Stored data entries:
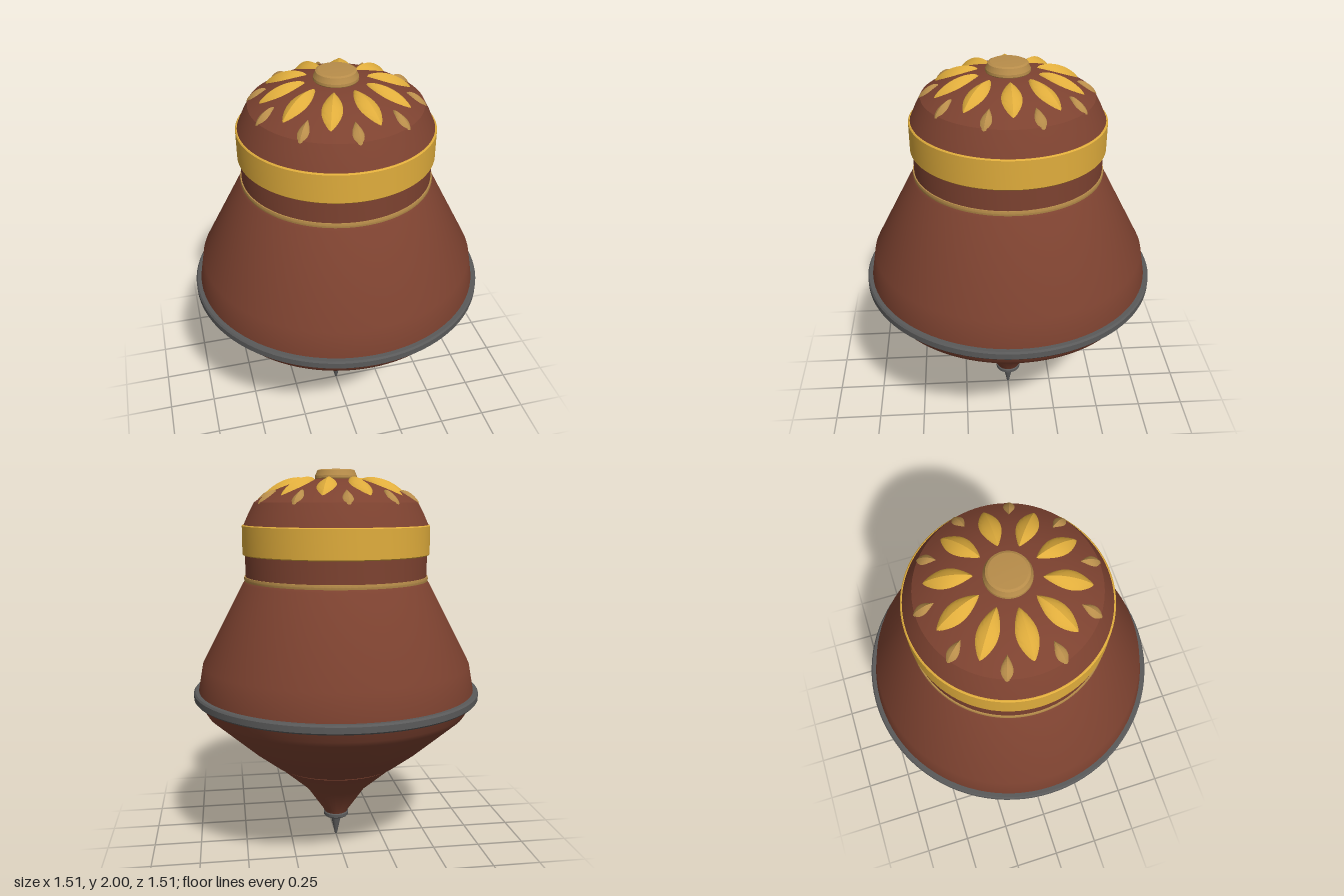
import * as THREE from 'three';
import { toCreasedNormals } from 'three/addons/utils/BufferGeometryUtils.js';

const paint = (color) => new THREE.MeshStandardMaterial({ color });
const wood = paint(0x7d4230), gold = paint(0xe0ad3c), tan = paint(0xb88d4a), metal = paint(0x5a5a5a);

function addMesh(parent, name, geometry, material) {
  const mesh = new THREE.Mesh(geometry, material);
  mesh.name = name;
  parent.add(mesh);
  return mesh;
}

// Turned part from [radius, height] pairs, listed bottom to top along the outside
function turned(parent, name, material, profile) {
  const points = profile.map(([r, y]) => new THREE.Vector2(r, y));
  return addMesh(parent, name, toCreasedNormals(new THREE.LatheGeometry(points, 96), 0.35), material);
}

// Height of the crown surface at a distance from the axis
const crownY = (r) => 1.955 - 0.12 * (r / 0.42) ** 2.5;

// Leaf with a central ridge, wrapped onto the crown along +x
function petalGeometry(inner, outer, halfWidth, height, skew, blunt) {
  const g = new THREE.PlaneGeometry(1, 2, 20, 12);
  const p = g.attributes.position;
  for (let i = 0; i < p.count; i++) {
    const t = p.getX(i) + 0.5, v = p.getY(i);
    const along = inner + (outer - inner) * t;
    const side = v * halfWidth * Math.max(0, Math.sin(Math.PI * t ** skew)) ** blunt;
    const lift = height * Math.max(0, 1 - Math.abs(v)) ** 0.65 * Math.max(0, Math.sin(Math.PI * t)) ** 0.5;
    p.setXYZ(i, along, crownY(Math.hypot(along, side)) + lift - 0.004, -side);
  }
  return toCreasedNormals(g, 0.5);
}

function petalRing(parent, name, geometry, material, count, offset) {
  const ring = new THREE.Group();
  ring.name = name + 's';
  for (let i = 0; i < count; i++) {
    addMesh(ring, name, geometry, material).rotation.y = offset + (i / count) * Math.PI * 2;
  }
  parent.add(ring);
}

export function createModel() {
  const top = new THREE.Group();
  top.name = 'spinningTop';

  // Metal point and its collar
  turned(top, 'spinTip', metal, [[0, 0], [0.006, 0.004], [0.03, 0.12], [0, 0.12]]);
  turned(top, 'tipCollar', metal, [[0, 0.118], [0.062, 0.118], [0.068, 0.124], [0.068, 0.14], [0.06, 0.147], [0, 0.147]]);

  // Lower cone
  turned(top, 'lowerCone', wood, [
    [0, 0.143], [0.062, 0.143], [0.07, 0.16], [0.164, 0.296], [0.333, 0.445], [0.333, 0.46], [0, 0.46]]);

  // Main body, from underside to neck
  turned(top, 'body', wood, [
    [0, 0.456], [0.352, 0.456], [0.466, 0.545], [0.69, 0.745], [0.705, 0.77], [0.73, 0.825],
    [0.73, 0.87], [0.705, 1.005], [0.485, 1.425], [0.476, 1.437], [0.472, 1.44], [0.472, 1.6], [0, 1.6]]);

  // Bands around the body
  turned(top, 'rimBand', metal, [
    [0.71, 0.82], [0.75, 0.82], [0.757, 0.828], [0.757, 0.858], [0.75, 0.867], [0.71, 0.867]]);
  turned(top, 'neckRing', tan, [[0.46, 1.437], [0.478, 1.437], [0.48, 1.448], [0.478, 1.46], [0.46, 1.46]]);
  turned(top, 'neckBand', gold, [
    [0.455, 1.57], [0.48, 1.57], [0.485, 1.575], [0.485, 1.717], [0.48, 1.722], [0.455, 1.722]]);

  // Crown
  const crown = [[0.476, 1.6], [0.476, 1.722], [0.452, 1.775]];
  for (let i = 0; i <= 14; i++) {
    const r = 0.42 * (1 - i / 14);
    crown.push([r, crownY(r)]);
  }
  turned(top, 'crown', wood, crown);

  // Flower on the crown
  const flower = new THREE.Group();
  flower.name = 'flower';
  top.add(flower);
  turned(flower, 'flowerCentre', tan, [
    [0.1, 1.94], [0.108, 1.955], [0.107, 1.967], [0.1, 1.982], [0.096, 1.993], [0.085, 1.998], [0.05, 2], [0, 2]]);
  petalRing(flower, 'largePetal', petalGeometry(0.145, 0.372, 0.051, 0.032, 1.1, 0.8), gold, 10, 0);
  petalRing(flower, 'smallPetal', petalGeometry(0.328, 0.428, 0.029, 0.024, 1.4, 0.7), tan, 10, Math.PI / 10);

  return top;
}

● Aim of the task
Take exactly the lines from the one containing "crown along +x" through the one containing "const lift = height" in the data above, and output them with nothing added.

● Exercise response
// Leaf with a central ridge, wrapped onto the crown along +x
function petalGeometry(inner, outer, halfWidth, height, skew, blunt) {
  const g = new THREE.PlaneGeometry(1, 2, 20, 12);
  const p = g.attributes.position;
  for (let i = 0; i < p.count; i++) {
    const t = p.getX(i) + 0.5, v = p.getY(i);
    const along = inner + (outer - inner) * t;
    const side = v * halfWidth * Math.max(0, Math.sin(Math.PI * t ** skew)) ** blunt;
    const lift = height * Math.max(0, 1 - Math.abs(v)) ** 0.65 * Math.max(0, Math.sin(Math.PI * t)) ** 0.5;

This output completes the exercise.